**ABOUT THIS TASK**.
Pull out of the data below the stretch of lines bounded by the one containing "run = points[-1] - points[0]" and the one containing "tangent = (points[index", both bounds included, unchanged.

:: INPUT DATA

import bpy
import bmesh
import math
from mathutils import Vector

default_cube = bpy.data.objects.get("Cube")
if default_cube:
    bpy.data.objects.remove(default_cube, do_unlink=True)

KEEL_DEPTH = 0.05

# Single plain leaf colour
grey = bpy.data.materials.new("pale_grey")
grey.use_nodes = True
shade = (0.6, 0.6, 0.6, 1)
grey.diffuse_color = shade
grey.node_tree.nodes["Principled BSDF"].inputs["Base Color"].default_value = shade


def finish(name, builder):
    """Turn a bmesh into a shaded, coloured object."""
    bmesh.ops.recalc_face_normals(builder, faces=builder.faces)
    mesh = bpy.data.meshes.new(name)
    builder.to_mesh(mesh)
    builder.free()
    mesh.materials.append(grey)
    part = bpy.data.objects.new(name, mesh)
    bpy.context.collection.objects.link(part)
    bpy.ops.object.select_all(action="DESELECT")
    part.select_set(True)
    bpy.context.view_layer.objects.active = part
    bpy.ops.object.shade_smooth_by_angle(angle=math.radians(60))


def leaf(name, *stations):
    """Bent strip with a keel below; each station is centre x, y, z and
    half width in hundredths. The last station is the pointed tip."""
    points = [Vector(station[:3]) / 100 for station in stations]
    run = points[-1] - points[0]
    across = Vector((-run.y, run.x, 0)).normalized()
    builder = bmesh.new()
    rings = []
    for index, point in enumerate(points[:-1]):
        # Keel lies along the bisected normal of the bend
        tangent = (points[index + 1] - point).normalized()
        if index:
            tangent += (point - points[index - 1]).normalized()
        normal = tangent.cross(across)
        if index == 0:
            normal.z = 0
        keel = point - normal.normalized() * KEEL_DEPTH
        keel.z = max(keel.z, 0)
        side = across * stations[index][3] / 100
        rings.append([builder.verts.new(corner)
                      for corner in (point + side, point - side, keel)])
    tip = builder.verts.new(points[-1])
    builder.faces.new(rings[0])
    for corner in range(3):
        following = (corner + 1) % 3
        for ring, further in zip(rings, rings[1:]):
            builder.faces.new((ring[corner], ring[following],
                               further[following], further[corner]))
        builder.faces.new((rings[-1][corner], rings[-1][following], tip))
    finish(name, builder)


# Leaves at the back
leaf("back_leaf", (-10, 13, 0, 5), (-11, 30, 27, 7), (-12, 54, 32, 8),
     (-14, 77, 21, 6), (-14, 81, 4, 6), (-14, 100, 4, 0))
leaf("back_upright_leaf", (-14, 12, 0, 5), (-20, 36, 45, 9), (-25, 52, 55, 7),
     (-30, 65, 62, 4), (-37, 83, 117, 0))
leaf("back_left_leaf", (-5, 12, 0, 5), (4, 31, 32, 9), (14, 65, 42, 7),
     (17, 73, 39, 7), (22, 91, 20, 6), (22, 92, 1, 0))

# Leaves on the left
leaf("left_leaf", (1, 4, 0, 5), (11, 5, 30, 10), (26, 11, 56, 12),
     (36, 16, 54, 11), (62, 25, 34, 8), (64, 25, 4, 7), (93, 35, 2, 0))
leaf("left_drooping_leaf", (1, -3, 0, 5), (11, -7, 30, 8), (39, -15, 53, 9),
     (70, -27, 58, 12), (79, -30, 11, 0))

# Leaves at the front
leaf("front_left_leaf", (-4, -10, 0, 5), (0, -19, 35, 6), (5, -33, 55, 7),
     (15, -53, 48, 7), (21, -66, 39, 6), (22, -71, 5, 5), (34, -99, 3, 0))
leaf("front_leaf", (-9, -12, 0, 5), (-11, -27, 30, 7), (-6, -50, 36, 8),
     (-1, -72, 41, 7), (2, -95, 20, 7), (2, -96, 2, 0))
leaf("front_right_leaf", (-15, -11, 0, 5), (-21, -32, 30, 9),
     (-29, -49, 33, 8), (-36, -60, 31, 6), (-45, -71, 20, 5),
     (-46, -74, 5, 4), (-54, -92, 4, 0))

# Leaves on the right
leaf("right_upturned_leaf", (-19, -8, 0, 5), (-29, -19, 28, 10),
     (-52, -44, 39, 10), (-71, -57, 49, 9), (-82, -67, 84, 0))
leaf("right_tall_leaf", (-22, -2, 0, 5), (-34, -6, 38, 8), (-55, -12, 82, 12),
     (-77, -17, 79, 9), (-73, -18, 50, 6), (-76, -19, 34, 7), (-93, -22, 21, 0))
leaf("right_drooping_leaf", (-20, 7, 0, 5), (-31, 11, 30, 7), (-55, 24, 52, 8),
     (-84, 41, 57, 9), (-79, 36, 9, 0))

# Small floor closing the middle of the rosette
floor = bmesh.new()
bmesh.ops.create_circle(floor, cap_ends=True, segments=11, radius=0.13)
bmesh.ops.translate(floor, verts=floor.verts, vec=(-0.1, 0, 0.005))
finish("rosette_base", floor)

::::

**FINAL ANSWER**.
    run = points[-1] - points[0]
    across = Vector((-run.y, run.x, 0)).normalized()
    builder = bmesh.new()
    rings = []
    for index, point in enumerate(points[:-1]):
        # Keel lies along the bisected normal of the bend
        tangent = (points[index + 1] - point).normalized()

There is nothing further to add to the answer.